» **PROBLEM TO WORK ON**
From the entries below, extract every line that includes the word "grey".

» **EXTRACTED ENTRIES**
╔══

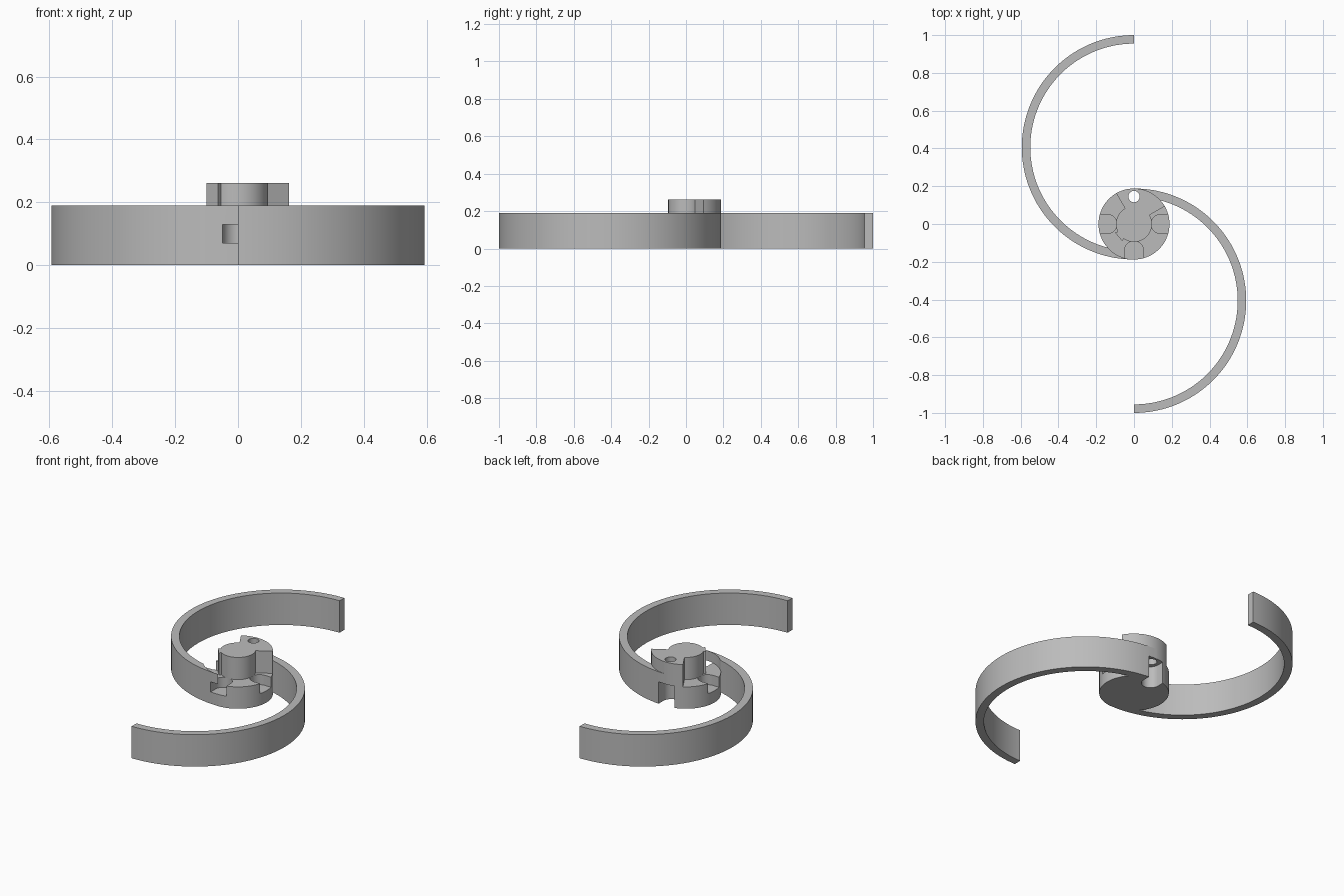
import bpy, bmesh
from math import sin, cos, acos, radians, degrees
from mathutils import Vector

cube = bpy.data.objects.get("Cube")
if cube:
    bpy.data.objects.remove(cube, do_unlink=True)

HUB_R, HUB_TOP = 0.188, 0.13
ARM_TOP, KEY_TOP = 0.19, 0.262
ARM_R, WALL = 0.594, 0.045
ARM_Y = 1 - ARM_R
SLOT_R, SLOT_FLOOR = 0.05, 0.07

grey = bpy.data.materials.new("plain grey")
grey.use_nodes = True
grey.diffuse_color = (0.5, 0.5, 0.5, 1)
grey.node_tree.nodes["Principled BSDF"].inputs["Base Color"].default_value = (0.5, 0.5, 0.5, 1)


def arc(r, start, end, steps, center=(0, 0)):
    """Points on an arc, angles in degrees."""
    angles = [radians(start + (end - start) * i / steps) for i in range(steps + 1)]
    return [(center[0] + r * cos(a), center[1] + r * sin(a)) for a in angles]


def prism(name, points, z0, z1):
    """Extrude a flat outline from z0 to z1."""
    bm = bmesh.new()
    face = bm.faces.new([bm.verts.new((x, y, z0)) for x, y in points])
    top = bmesh.ops.extrude_face_region(bm, geom=[face])
    verts = [v for v in top["geom"] if isinstance(v, bmesh.types.BMVert)]
    bmesh.ops.translate(bm, verts=verts, vec=Vector((0, 0, z1 - z0)))
    bmesh.ops.recalc_face_normals(bm, faces=bm.faces)
    mesh = bpy.data.meshes.new(name)
    bm.to_mesh(mesh)
    bm.free()
    mesh.materials.append(grey)
    obj = bpy.data.objects.new(name, mesh)
    bpy.context.collection.objects.link(obj)
    return obj


def activate(obj):
    bpy.ops.object.select_all(action="DESELECT")
    obj.select_set(True)
    bpy.context.view_layer.objects.active = obj


def cut(obj, cutter):
    """Subtract the cutter and throw it away."""
    cutter.hide_render = True
    mod = obj.modifiers.new("cut", "BOOLEAN")
    mod.operation, mod.solver, mod.object = "DIFFERENCE", "EXACT", cutter
    activate(obj)
    bpy.ops.object.modifier_apply(modifier=mod.name)
    bpy.data.objects.remove(cutter, do_unlink=True)


def slot(angle, z0, z1):
    """Round-ended slot opening outward in the given direction."""
    outline = arc(SLOT_R, 90, 270, 20, (0.14, 0)) + [(0.25, -SLOT_R), (0.25, SLOT_R)]
    a = radians(angle)
    turned = [(x * cos(a) - y * sin(a), x * sin(a) + y * cos(a)) for x, y in outline]
    return prism("slot_cutter", turned, z0, z1)


# Hub disc with three shallow slots and one through slot at the back
hub = prism("hub", arc(HUB_R, 0, 360, 96)[:-1], 0, HUB_TOP)
for angle in (0, 180, 270):
    cut(hub, slot(angle, SLOT_FLOOR, 0.3))
cut(hub, slot(90, -0.1, 0.3))

# Curved arms, each fading out along the hub rim
inner_r = ARM_R - WALL
phi = acos((inner_r ** 2 - HUB_R ** 2 - ARM_Y ** 2) / (2 * HUB_R * ARM_Y))
meet = Vector((-HUB_R * sin(phi), -HUB_R * cos(phi) - ARM_Y))
inner_end = 180 + degrees(acos(-meet.x / inner_r))
outline = arc(ARM_R, 90, 270, 72, (0, ARM_Y))
outline += arc(HUB_R - 0.001, 270, 270 - degrees(phi), 14)
outline += arc(inner_r, inner_end, 90, 64, (0, ARM_Y))
arms = []
for name, sign, angle, floor in (("back_arm", 1, 270, SLOT_FLOOR), ("front_arm", -1, 90, -0.1)):
    arm = prism(name, [(sign * x, sign * y) for x, y in outline], 0, ARM_TOP)
    cut(arm, slot(angle, floor, HUB_TOP))
    arms.append(arm)

# Raised core with a wide wing and a small stop
core_r = 0.095
outline = arc(core_r, 120, 205, 20) + arc(0.11, 205, 235, 1)
outline += arc(core_r, 235, 390, 36) + arc(HUB_R, 30, 120, 24)
core = prism("core_and_wing", outline, HUB_TOP, KEY_TOP)
cut(core, prism("hole_cutter", arc(0.03, 0, 360, 32, (0, 0.145))[:-1], 0, 0.4))

for obj in [hub, core] + arms:
    activate(obj)
    bpy.ops.object.shade_smooth_by_angle(angle=radians(30))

╚══

» **FINISHED TASK**
grey = bpy.data.materials.new("plain grey")
grey.use_nodes = True
grey.diffuse_color = (0.5, 0.5, 0.5, 1)
grey.node_tree.nodes["Principled BSDF"].inputs["Base Color"].default_value = (0.5, 0.5, 0.5, 1)
    mesh.materials.append(grey)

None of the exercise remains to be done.